◆ **What you need to do**
What is needed is an exact copy of the entries, with the pictures excluded.

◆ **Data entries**
· · ·

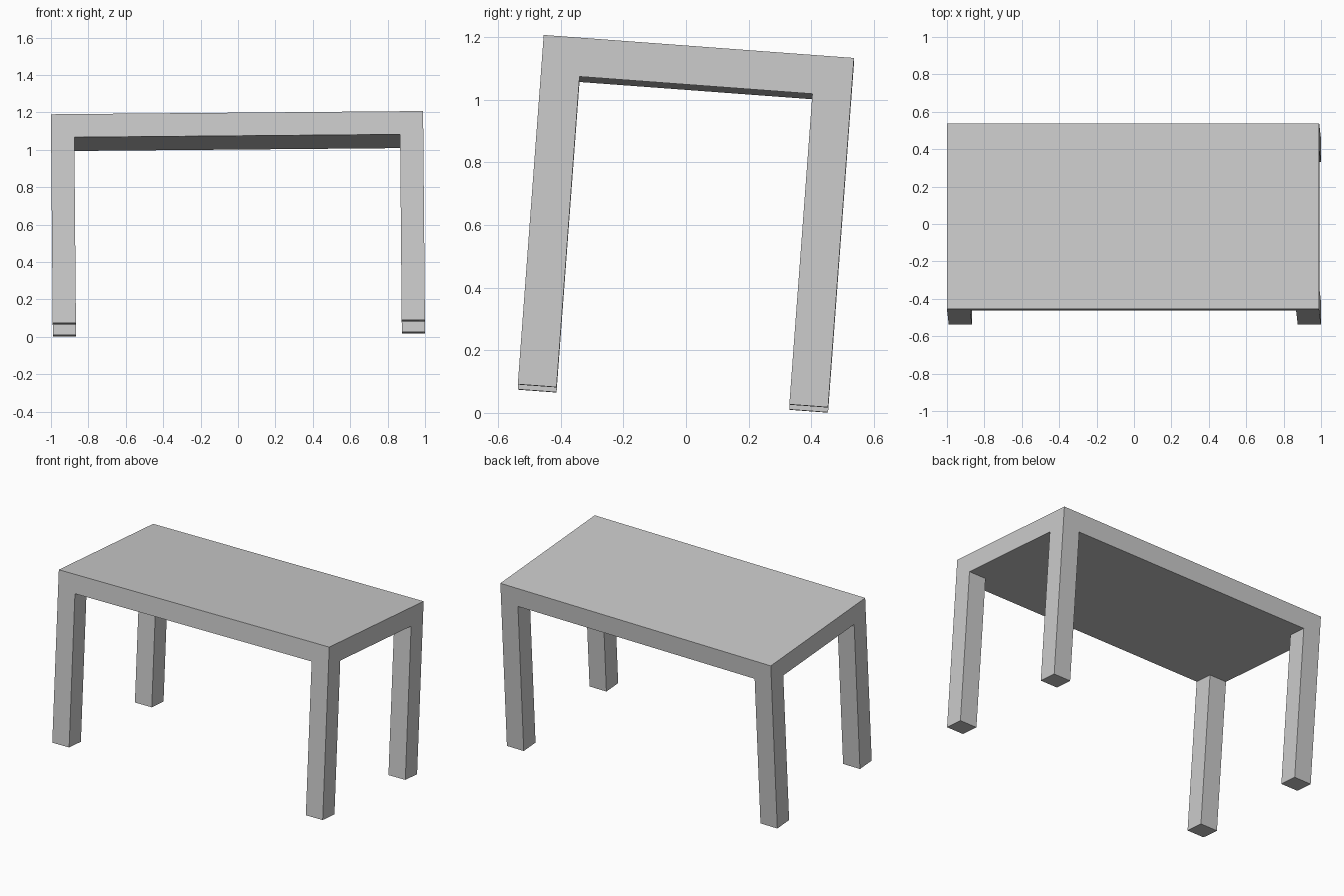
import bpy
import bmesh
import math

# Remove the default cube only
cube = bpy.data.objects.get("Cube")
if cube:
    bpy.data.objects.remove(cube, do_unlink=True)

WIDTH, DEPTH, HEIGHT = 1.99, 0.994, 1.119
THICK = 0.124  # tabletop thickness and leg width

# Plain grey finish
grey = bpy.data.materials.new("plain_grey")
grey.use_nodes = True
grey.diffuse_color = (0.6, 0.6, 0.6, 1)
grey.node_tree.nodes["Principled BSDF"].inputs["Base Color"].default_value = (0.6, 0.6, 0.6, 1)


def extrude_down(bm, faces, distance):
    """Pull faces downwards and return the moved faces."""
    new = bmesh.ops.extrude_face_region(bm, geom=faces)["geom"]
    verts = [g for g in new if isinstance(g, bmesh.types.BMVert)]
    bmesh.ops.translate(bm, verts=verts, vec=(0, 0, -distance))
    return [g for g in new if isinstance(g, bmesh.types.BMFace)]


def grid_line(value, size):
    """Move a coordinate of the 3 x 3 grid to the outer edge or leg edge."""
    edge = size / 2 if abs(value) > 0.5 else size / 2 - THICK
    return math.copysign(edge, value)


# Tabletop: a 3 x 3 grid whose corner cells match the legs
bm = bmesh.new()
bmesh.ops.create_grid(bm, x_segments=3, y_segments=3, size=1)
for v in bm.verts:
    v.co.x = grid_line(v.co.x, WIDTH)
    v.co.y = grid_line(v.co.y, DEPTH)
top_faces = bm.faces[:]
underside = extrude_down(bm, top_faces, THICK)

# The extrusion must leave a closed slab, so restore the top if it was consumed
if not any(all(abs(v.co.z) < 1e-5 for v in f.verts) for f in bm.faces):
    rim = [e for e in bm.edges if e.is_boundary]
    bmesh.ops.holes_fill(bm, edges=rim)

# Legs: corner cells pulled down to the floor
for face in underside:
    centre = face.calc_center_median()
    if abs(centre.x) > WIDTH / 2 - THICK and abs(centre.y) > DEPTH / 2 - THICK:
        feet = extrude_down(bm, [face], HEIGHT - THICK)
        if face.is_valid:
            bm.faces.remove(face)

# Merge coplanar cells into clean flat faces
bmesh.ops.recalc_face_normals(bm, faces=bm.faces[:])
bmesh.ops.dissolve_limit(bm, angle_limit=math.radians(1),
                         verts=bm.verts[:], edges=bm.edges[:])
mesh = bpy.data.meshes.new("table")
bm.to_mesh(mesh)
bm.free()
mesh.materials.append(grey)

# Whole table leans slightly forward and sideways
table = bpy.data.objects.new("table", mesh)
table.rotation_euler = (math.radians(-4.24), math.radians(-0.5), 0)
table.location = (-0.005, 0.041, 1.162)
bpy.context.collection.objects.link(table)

· · ·

◆ **Problem solution**
import bpy
import bmesh
import math

# Remove the default cube only
cube = bpy.data.objects.get("Cube")
if cube:
    bpy.data.objects.remove(cube, do_unlink=True)

WIDTH, DEPTH, HEIGHT = 1.99, 0.994, 1.119
THICK = 0.124  # tabletop thickness and leg width

# Plain grey finish
grey = bpy.data.materials.new("plain_grey")
grey.use_nodes = True
grey.diffuse_color = (0.6, 0.6, 0.6, 1)
grey.node_tree.nodes["Principled BSDF"].inputs["Base Color"].default_value = (0.6, 0.6, 0.6, 1)


def extrude_down(bm, faces, distance):
    """Pull faces downwards and return the moved faces."""
    new = bmesh.ops.extrude_face_region(bm, geom=faces)["geom"]
    verts = [g for g in new if isinstance(g, bmesh.types.BMVert)]
    bmesh.ops.translate(bm, verts=verts, vec=(0, 0, -distance))
    return [g for g in new if isinstance(g, bmesh.types.BMFace)]


def grid_line(value, size):
    """Move a coordinate of the 3 x 3 grid to the outer edge or leg edge."""
    edge = size / 2 if abs(value) > 0.5 else size / 2 - THICK
    return math.copysign(edge, value)


# Tabletop: a 3 x 3 grid whose corner cells match the legs
bm = bmesh.new()
bmesh.ops.create_grid(bm, x_segments=3, y_segments=3, size=1)
for v in bm.verts:
    v.co.x = grid_line(v.co.x, WIDTH)
    v.co.y = grid_line(v.co.y, DEPTH)
top_faces = bm.faces[:]
underside = extrude_down(bm, top_faces, THICK)

# The extrusion must leave a closed slab, so restore the top if it was consumed
if not any(all(abs(v.co.z) < 1e-5 for v in f.verts) for f in bm.faces):
    rim = [e for e in bm.edges if e.is_boundary]
    bmesh.ops.holes_fill(bm, edges=rim)

# Legs: corner cells pulled down to the floor
for face in underside:
    centre = face.calc_center_median()
    if abs(centre.x) > WIDTH / 2 - THICK and abs(centre.y) > DEPTH / 2 - THICK:
        feet = extrude_down(bm, [face], HEIGHT - THICK)
        if face.is_valid:
            bm.faces.remove(face)

# Merge coplanar cells into clean flat faces
bmesh.ops.recalc_face_normals(bm, faces=bm.faces[:])
bmesh.ops.dissolve_limit(bm, angle_limit=math.radians(1),
                         verts=bm.verts[:], edges=bm.edges[:])
mesh = bpy.data.meshes.new("table")
bm.to_mesh(mesh)
bm.free()
mesh.materials.append(grey)

# Whole table leans slightly forward and sideways
table = bpy.data.objects.new("table", mesh)
table.rotation_euler = (math.radians(-4.24), math.radians(-0.5), 0)
table.location = (-0.005, 0.041, 1.162)
bpy.context.collection.objects.link(table)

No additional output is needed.